I mean, doesn't it seem like they should?


  1. I have been on an anti-depressant for the last five years. When I've tried to go off, I end up in a mass of teary puddles. None of my family needs that.

    Ryan, Meg, and the baby you guys conceive need their Mama clear headed and not bawling.

    It totally should all balance out. You are getting stuck with needles for crying out loud, that should count for something.

  2. I went off my antidepressant two years ago. Sometimes I want to run screaming back to them. Usually in stressful situations. Like when my mom called me and told me that a cousin that I am close with died, and in the same breath asked me if i gotten something for my nieces birthday. That same day my father and my brother show up drunk on my doorstep. I was a mess for weeks. I seriously considered hopping back on them. I am still considering it.

  3. Meg and Ryan (and the hope baby) do deserve a sane mom/wife, but you also really deserve to not feel like you are plummeting off a cliff whenever your pencil breaks or, in the case of dinner out, for no reason at all. It will balance out... not only because it needs to, but because without the meds I'm sure you are flooded with cortisol and catecholemines, which are not good for conception either. So in that way, you are making your body a more hospitable place for the hope baby by being on antidepressants.

  4. You are not crazy Libby. You are a very brave mama. Sometimes with or without mess we cry for no reason or every reason. There are more with you than you know. Be good to yourself. You deserve it.

  5. I meant meds darling. Mess or meds. Either way.

  6. You have to take care of you first, beautiful. If you're broken, you can't help anyone else. I think you and Ryan made the right call.

  7. I agree -- you need to be sane, first and foremost. You, your husband, and your daughter all deserve that. I hope you feel on top of things soon!

  8. acupuncture is suppose to be amazing. And apparently it can work wonders for fertility issues. I've never tried it, but I've always wanted to. So, you go ahead and get stabbed with a fist full of needles first, and you let me know how it goes.

  9. Kudos to you for giving it a shot, Libby. I of course agree with you and everyone here -- you should stay on the meds. Lots of women get pregnant and have babies (and even breastfeed) while taking antidepressants or anti-anxiety meds, all on the advice of their doctors. This is what's best for you and your future child, for sure.

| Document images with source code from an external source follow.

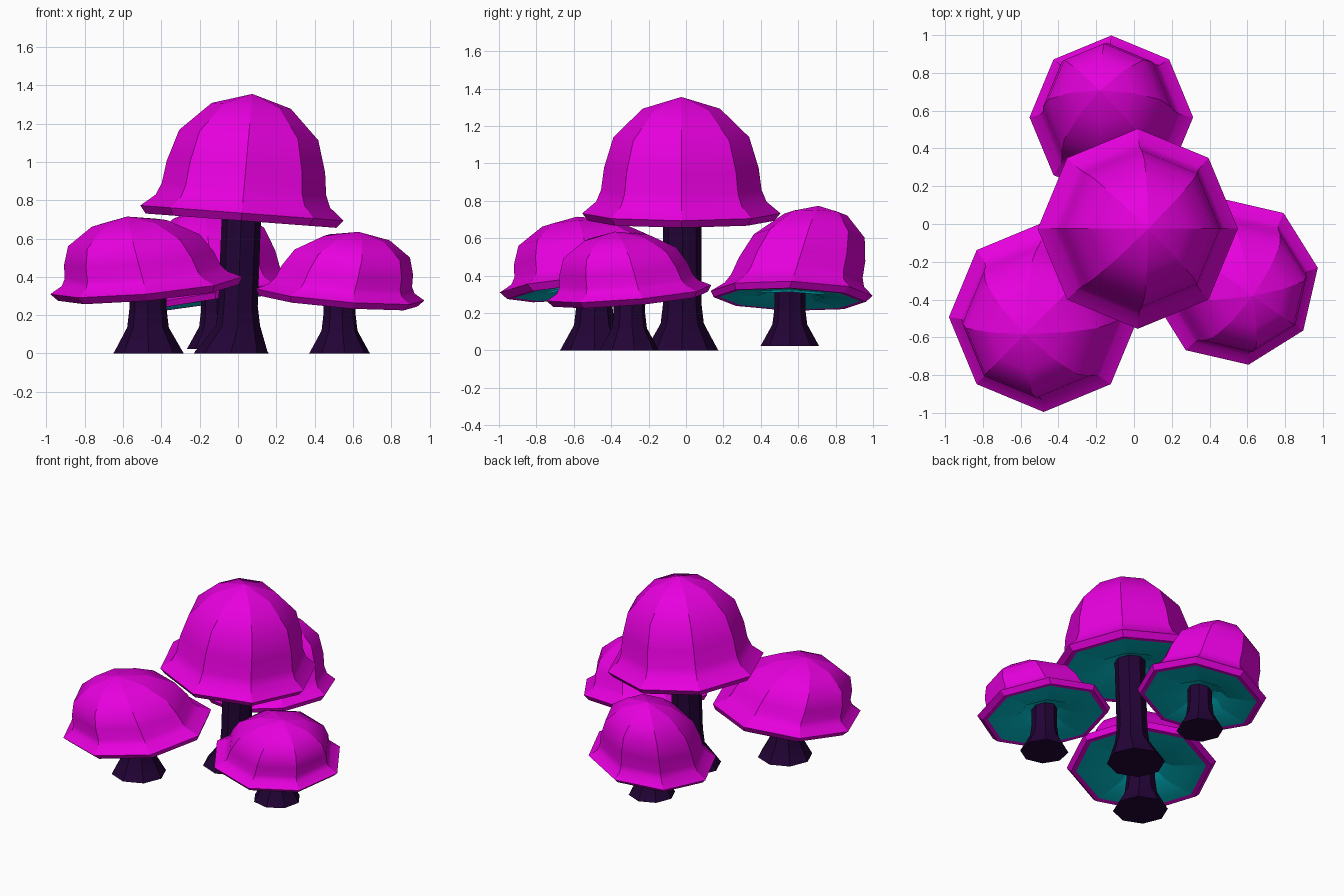
import bpy, bmesh, math
from mathutils import Matrix, Vector

SIDES = 8
old = bpy.data.objects.get("Cube")
if old:
    bpy.data.objects.remove(old, do_unlink=True)


def make_material(name, rgb):
    mat = bpy.data.materials.new(name)
    mat.use_nodes = True
    colour = (*rgb, 1)
    mat.diffuse_color = colour
    node = next(n for n in mat.node_tree.nodes if n.type == 'BSDF_PRINCIPLED')
    node.inputs["Base Color"].default_value = colour
    return mat


magenta = make_material("magenta", (0.8, 0, 0.73))
teal = make_material("teal", (0, 0.5, 0.58))
dark_purple = make_material("dark purple", (0.016, 0.001, 0.036))


def ring(bm, centre, radius, turn):
    """Add one octagonal ring, or a single point when the radius is zero."""
    if radius == 0:
        return [bm.verts.new(centre)]
    return [bm.verts.new(centre + Vector((radius * math.cos(a), radius * math.sin(a), 0)))
            for a in (turn + math.tau * i / SIDES for i in range(SIDES))]


def loft(name, sections, turn, materials, first_inner, sharp_rings, matrix):
    """Join rings (x, y, z, radius) from top to bottom into one closed skin.
    Ribs and the listed rings stay sharp; the rest is smooth down the profile."""
    bm = bmesh.new()
    rings = [ring(bm, Vector(s[:3]), s[3], turn) for s in sections]
    for level, (a, b) in enumerate(zip(rings, rings[1:])):
        for i in range(SIDES):
            j = (i + 1) % SIDES
            if len(a) == 1:
                corners = [a[0], b[i], b[j]]
            elif len(b) == 1:
                corners = [a[i], b[0], a[j]]
            else:
                corners = [a[i], b[i], b[j], a[j]]
            face = bm.faces.new(corners)
            face.material_index = int(level >= first_inner)
    for end in (rings[0], rings[-1]):
        if len(end) > 1:
            bm.faces.new(end)
    smooth_rings = [set(r) for n, r in enumerate(rings) if n not in sharp_rings]
    for edge in bm.edges:
        edge.smooth = any(set(edge.verts) <= r for r in smooth_rings)
    for face in bm.faces:
        face.smooth = True
    bm.transform(matrix)
    bmesh.ops.recalc_face_normals(bm, faces=bm.faces)
    mesh = bpy.data.meshes.new(name)
    bm.to_mesh(mesh)
    bm.free()
    for mat in materials:
        mesh.materials.append(mat)
    bpy.context.collection.objects.link(bpy.data.objects.new(name, mesh))


# Bell profile (radius, height) and underside profile (radius, depth)
BELL = [(0, 1), (0.39, 0.9), (0.685, 0.655), (0.78, 0.39), (0.81, 0.2), (0.86, 0.1), (1, 0)]
UNDER = [(0.94, -0.075), (0.87, -0.07), (0.42, -0.045), (0.28, 0.04), (0, 0.05)]
RIM = len(BELL) - 1


def cap(name, centre, radius, height, slope, lean, turn):
    """Bell cap whose rim slopes and whose crown leans to one side."""
    sections = [(0, 0, h * height, r * radius) for r, h in BELL]
    sections += [(0, 0, h * radius, r * radius) for r, h in UNDER]
    skew = Matrix.Identity(4)
    skew[2][0], skew[2][1] = slope
    skew[0][2], skew[1][2] = lean[0] / height, lean[1] / height
    loft(name, sections, math.radians(turn), [magenta, teal], RIM + 2,
         {RIM, RIM + 1, RIM + 2}, Matrix.Translation(centre) @ skew)


def stem(name, foot, middle, head, bottom, top, neck, turn):
    """Flared stem; foot, middle and head are the ring centres in plan."""
    flare = neck * 1.9
    sections = [(*head, top, neck), (*middle, bottom + neck * 2.4, neck),
                (*middle, bottom + neck * 1.4, neck * 1.12),
                (*foot, bottom + neck * 0.12, flare * 0.96), (*foot, bottom, flare)]
    last = len(sections) - 1
    loft(name, sections, math.radians(turn), [dark_purple], last + 1, {0, last},
         Matrix.Identity(4))


# Tall central mushroom
cap("tall_cap", (0.02, -0.025, 0.733), 0.53, 0.622, (-0.075, 0), (0.055, 0), 0)
stem("tall_stem", (-0.035, -0.022), (0.0, -0.02), (0.02, -0.02), 0, 0.78, 0.103, 0)

# Wide mushroom at the front right
cap("wide_cap", (-0.478, -0.493, 0.355), 0.502, 0.36, (0.09, 0.09), (-0.1, -0.09), 0)
stem("wide_stem", (-0.467, -0.49), (-0.47, -0.49), (-0.47, -0.49), 0, 0.4, 0.097, 0)

# Small mushroom at the front left
cap("small_cap", (0.533, -0.305, 0.307), 0.446, 0.328, (-0.083, 0.083), (0.097, -0.075), 9.5)
stem("small_stem", (0.53, -0.303), (0.53, -0.303), (0.53, -0.303), 0, 0.35, 0.085, 9.5)

# Rear mushroom
cap("rear_cap", (-0.12, 0.565, 0.305), 0.433, 0.468, (0.15, -0.03), (-0.06, 0.143), 0)
stem("rear_stem", (-0.11, 0.555), (-0.11, 0.555), (-0.11, 0.555), 0.023, 0.35, 0.083, 0)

  10. Oh, Libby. Give all the other changes a chance first. You can't subject yourself to so many changes all at once! Maybe give the diet, exercise, etc, some time to work their magic, and if you're still not pregnant, look into decreasing your dose/coming off WITH YOUR DOCTOR'S SUPERVISION and Ryan's support?

  11. I call them my happy pills, but I should call them my "as close as I get to normal" pills. I went off them before and had the same thing happen. Hang in there!

  12. For me, as someone with Bipolar 2, being on the meds was the first time in my life that I had hope that I wouldn't die the Death Of Broken Glass. I didn't get diagnosed until I was well in my 30's and by that point I just needed some relief.

    I have only stopped meds once in that time, because I ran out of them in an unavoidable delay while away from home, and I knew immediately that it was Not Good.

    I am glad you are back.

  13. Hey Libby,
    I've suffered from depression and anxiety my entire life, and my second miscarriage is what actually pushed me to finally get on zoloft, and for that, I am eternally grateful. A good mother is a happy mother. I learned the hard way that the most important way to start your journey toward being a mother is to be good to yourself. So please continue to do that!

  14. I suffer from depression, anxiety and ADHD. Off my antidepressants i make everyone's life Hell. Nobody wants to be around me, I'm angry and nasty and either cry or rage over the slightest thing. It's awful. Things were going great for awhile, but my dovtor had me on samples of my drug and forgot to tell my pharmacy. I'm now SOL until my next appointment in two weeks. My poor boyfriend has to deal with it and I'm hurting his feelings daily without meaning to.